Service Design 2016

Registrations are now open for Service Design 2016, a 2-day event all about designing great services. It is made up of a workshop and a conference, and you can attend one or both.


On 21 March, Andy Polaine will be teaching a full-day workshop called “How to design a service in six hours”. Spaces will be limited, so book early.

This is a full day workshop, on 21 March 2016 (from 9am-5pm). It will be held in Melbourne at Stamford Plaza.

The workshop costs $350 until 31 Jan (and $400 after that).

Product designers and architects get the chance to sketch multiple variations of their concepts quickly and roughly. What is the equivalent of this for services that have multiple touchpoints and intangible concepts?

This hands-on workshop races participants through the entire process of conceiving, mapping out, storyboarding and creating the business model of a service.
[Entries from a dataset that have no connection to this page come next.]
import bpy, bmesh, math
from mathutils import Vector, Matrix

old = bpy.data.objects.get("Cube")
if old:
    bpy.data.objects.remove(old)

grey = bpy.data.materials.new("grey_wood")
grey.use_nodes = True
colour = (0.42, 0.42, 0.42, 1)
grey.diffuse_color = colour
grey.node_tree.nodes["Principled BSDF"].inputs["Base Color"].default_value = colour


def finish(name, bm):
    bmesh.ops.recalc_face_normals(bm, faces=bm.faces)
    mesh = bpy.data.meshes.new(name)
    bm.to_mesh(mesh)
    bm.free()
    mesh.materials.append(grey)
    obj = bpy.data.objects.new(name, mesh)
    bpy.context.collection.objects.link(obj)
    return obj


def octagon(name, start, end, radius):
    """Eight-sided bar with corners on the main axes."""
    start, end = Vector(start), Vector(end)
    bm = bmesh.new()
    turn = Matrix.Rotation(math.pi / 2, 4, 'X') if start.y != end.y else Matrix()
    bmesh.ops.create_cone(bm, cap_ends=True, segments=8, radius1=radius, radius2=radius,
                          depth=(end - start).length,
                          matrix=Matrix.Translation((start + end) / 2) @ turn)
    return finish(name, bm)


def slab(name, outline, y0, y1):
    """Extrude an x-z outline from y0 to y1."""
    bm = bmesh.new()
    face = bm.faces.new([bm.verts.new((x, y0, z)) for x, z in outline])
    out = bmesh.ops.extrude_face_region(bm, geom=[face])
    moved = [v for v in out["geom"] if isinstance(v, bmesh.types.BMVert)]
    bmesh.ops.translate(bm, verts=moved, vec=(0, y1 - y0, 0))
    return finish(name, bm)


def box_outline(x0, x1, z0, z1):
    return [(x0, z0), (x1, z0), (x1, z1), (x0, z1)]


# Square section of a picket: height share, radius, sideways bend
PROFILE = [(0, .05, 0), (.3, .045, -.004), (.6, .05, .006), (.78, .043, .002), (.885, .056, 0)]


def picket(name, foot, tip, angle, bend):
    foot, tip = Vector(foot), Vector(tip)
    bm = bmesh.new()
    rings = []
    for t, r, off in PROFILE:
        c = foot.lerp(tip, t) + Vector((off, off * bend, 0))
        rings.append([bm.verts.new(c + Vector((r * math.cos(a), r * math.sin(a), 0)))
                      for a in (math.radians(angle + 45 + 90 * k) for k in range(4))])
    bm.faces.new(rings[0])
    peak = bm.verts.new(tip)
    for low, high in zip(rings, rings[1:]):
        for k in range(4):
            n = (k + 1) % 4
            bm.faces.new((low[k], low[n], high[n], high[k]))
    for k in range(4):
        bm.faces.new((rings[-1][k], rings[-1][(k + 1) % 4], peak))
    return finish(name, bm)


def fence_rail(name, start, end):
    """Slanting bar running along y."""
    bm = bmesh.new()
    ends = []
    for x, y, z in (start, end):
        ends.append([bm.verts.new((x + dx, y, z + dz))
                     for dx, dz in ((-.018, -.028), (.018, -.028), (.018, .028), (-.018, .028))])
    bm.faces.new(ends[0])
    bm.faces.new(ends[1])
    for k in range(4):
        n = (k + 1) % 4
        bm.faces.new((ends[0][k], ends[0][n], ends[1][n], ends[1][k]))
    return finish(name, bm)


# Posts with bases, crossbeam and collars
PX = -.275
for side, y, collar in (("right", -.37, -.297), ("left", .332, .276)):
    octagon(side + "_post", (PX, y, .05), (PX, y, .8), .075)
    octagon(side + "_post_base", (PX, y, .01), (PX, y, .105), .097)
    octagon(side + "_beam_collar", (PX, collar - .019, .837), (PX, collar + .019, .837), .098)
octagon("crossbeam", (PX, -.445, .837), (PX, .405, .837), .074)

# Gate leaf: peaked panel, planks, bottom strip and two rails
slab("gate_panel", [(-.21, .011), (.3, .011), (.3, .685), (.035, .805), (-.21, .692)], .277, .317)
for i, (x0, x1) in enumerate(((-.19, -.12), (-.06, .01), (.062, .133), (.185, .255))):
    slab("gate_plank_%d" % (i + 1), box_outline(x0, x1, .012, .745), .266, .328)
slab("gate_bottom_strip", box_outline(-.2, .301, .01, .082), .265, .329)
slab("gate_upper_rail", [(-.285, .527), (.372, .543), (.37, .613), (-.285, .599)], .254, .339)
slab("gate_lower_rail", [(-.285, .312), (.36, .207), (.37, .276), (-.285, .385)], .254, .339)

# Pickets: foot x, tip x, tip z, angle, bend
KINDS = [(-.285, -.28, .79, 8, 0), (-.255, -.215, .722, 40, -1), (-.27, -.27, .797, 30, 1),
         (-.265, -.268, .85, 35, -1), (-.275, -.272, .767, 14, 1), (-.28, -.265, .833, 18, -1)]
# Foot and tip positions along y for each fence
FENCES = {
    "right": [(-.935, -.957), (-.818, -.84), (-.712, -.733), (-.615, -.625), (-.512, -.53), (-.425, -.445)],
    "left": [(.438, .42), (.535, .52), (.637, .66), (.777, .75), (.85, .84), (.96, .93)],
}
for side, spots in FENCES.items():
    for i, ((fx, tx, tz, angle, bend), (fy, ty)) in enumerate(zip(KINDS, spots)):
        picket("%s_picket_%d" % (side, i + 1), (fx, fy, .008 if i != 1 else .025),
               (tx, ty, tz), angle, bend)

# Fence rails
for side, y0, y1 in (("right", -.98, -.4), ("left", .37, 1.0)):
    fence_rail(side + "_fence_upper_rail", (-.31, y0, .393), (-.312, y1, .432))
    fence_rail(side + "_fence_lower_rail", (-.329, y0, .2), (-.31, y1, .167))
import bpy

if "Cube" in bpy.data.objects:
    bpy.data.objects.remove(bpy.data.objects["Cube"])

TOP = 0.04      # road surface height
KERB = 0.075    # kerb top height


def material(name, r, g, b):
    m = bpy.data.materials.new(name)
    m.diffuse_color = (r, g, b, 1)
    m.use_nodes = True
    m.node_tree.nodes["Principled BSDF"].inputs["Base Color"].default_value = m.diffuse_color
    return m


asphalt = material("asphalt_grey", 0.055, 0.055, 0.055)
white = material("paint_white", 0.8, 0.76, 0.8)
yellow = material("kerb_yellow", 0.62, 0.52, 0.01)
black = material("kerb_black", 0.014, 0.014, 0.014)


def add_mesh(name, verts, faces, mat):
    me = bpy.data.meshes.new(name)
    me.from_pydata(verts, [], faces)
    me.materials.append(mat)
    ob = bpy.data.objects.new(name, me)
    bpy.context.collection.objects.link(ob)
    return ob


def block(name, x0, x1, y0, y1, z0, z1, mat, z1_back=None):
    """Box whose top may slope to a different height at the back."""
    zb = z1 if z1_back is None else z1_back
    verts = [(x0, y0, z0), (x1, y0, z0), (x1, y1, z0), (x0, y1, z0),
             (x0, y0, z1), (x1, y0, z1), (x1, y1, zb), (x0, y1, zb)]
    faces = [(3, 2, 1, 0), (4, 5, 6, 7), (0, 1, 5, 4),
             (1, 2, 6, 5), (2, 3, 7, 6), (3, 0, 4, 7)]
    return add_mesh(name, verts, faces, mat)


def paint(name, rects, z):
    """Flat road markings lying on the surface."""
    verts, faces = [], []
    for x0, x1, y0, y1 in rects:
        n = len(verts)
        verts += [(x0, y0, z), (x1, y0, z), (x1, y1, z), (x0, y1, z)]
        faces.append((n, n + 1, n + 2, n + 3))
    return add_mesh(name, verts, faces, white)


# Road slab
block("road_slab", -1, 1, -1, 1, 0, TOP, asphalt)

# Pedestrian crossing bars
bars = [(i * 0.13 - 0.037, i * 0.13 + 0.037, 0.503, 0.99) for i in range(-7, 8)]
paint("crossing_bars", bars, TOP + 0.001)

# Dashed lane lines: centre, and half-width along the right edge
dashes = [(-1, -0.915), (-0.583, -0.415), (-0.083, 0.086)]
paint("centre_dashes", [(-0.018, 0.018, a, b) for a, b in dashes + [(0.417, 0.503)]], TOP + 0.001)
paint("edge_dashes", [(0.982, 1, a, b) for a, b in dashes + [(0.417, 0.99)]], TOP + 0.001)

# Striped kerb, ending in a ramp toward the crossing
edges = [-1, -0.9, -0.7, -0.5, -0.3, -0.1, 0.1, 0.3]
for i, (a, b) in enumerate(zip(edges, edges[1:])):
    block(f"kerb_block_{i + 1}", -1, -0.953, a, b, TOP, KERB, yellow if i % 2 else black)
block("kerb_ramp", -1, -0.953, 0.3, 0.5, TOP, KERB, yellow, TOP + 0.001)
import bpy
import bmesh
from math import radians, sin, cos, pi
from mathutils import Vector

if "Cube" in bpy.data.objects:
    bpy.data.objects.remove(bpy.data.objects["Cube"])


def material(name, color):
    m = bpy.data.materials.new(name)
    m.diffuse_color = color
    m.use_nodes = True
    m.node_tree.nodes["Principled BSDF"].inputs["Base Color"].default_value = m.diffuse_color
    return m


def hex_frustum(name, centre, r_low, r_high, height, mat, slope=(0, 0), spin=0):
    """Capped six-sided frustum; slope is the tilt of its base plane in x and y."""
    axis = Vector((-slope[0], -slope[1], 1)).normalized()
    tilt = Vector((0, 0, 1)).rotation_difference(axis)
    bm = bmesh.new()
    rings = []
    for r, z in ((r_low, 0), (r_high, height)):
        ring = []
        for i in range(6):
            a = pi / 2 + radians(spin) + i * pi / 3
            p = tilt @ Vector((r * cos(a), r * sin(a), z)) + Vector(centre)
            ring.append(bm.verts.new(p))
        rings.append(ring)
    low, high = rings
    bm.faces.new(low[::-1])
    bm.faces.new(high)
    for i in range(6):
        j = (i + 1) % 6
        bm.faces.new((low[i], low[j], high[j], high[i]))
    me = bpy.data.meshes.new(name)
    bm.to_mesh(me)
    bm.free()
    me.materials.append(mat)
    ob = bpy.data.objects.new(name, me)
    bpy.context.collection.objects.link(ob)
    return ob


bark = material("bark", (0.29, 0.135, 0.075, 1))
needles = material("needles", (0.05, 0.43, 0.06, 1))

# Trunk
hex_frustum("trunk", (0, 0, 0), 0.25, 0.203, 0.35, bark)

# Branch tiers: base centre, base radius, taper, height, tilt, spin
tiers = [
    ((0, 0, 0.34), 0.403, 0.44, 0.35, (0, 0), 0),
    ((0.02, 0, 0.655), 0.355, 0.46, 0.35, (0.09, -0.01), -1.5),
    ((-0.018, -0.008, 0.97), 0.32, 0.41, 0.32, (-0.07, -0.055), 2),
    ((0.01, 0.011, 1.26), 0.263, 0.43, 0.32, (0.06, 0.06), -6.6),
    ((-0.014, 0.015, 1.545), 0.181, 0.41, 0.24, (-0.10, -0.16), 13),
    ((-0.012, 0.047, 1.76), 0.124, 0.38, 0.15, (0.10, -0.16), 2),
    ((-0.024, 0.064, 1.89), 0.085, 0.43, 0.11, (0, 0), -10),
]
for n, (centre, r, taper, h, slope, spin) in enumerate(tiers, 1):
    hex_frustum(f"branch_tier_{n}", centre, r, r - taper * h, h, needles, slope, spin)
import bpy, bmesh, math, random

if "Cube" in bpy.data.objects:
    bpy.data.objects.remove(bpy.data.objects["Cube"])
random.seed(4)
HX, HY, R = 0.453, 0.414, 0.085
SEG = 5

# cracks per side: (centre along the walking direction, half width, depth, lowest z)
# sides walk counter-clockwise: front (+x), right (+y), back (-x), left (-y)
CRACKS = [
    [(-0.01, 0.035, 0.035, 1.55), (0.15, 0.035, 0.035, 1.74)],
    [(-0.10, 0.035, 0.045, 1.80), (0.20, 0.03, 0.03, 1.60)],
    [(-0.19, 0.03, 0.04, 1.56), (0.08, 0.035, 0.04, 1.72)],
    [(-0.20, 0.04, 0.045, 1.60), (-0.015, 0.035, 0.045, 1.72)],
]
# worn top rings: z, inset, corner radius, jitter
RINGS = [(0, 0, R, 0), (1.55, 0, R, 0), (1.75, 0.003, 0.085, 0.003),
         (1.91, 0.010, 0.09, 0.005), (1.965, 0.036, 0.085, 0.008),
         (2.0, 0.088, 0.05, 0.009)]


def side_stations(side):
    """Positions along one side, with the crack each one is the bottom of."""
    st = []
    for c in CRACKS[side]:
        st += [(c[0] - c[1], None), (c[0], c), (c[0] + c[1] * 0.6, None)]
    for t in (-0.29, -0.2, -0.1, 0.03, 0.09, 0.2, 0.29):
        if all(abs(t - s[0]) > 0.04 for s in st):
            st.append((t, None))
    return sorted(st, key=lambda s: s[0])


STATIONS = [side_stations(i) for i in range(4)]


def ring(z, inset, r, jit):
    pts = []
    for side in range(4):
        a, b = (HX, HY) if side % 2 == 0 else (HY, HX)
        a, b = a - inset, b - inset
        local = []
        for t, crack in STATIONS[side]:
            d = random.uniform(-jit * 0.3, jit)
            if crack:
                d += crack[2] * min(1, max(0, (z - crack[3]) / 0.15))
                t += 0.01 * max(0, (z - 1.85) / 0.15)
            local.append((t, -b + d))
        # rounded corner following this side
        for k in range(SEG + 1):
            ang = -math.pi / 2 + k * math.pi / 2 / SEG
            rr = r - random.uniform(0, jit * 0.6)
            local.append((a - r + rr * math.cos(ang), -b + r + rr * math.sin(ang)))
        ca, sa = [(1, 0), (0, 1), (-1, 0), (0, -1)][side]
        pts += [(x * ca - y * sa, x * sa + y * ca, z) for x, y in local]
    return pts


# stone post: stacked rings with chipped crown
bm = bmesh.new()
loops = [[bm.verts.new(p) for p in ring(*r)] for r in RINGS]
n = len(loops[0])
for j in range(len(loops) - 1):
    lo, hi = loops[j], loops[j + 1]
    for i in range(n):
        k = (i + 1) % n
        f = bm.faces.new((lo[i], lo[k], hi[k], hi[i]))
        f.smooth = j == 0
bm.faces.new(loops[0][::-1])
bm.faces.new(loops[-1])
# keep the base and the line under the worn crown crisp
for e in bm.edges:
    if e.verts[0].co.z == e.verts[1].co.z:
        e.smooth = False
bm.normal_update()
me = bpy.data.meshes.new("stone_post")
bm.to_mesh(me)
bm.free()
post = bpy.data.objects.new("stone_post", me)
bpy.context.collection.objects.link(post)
The proposed ideas will be full of assumptions, unknowns and holes, of course, but assumptions and unknowns are just things that need to be researched and verified and now we know what we have to do. Participants will end with a first 'sketch' of their idea, ready to be researched, refined, honed and polished.

The target audience is anyone working on user experience, service design, interaction design or customer experience projects - as a designer or a business person.

For a more detailed description nof the day, including learning objectives and takeaways, see our workshop page.

Andy Polaine is a Design Director at the global design and innovation consultancy Fjord where he divides his time between client work and Fjord Evolution. He is co-author of the Rosenfeld Media book, Service Design: From Insight to Implementation and a Rosenfeld Expert and Editorial Board Advisor. Andy has had a long career as an academic and independent consultant, working commercially with clients such as Mobiliar, Telenor, Optus, Three UK, VW Germany, Proto Partners and live|work. Andy regularly presents and keynotes at conferences as well as for client engagements.


Service Design 2016 is a full day conference that will be held in Melbourne, 22 March, at the Sheraton.

The conference costs $350 until 31 Jan (and $400 after that). The conference program will cover a wide range of topics needed for a service design project – strategy and scope, design research, designing end-to-end solutions, case studies about completed services, designing public services, communicating design, influencing related projects and implementing complex services.

The conference will be focused on the Australian service design community, with presentations by local speakers and opportunities to share experiences with each other. Presentations are still being added, but here's some definites:

  • Accessibility journey mapping public transport: Alexandra Almond
    As part of a broad program of work Public Transport Victoria had undertaken an extensive journey mapping exercise across all modes of public transport. However, the journey map was a bit light on around accessible needs. We enhanced it by working with the accessibility community. This involved, among other things, travelling the network in a blindfold with a cane and in a wheelchair, with a disability trainer as a guide; and running a workshop with 35 people from the community - with a mix of people with a disability, advocates and carers.
  • Customer-focused industry regulator: It doesn’t have to be an oxymoron: Marie-Claire Grady
    It’s not often that you hear the words ‘Industry Regulator’ and ‘Customer-Focus’ in the same sentence. In the case of the Queensland Building and Construction Commission (QBCC), that’s exactly what has been achieved with the re-design of their Dispute Resolution service. For QBCC, resolving disputes between builders and home-owners is one of the most significant and critical activities that they undertake. Each year they investigate over 4000 disputes regarding defective work, seeking a satisfactory resolution for the parties involved, while maintaining the integrity of the Queensland building industry.
  • Remembering what we have forgotten: Andy Polaine
    An Uber is your personal chauffeur, Apple’s app allows you to treat their stores as a personal storeroom, Task Rabbit lets someone do your chores for you, Amazon Echo orders your groceries, a Michelin star chef cooks for you and it’s delivered to your home, Airbnb gives you homes all over the world, Google Now politely reminds you that you should leave for your meeting sooner rather than later. All these service experiences feel Silicon-Valley modern, but look back in history or watch an episode of Downton Abbey and you will see that we are just remembering what we have forgotten.

For details of these and more presentations, see our conference page.

Look out for more details of Service Design 2016 in coming weeks - but don't forget that Early Bird price closing date of 31 January. Register now.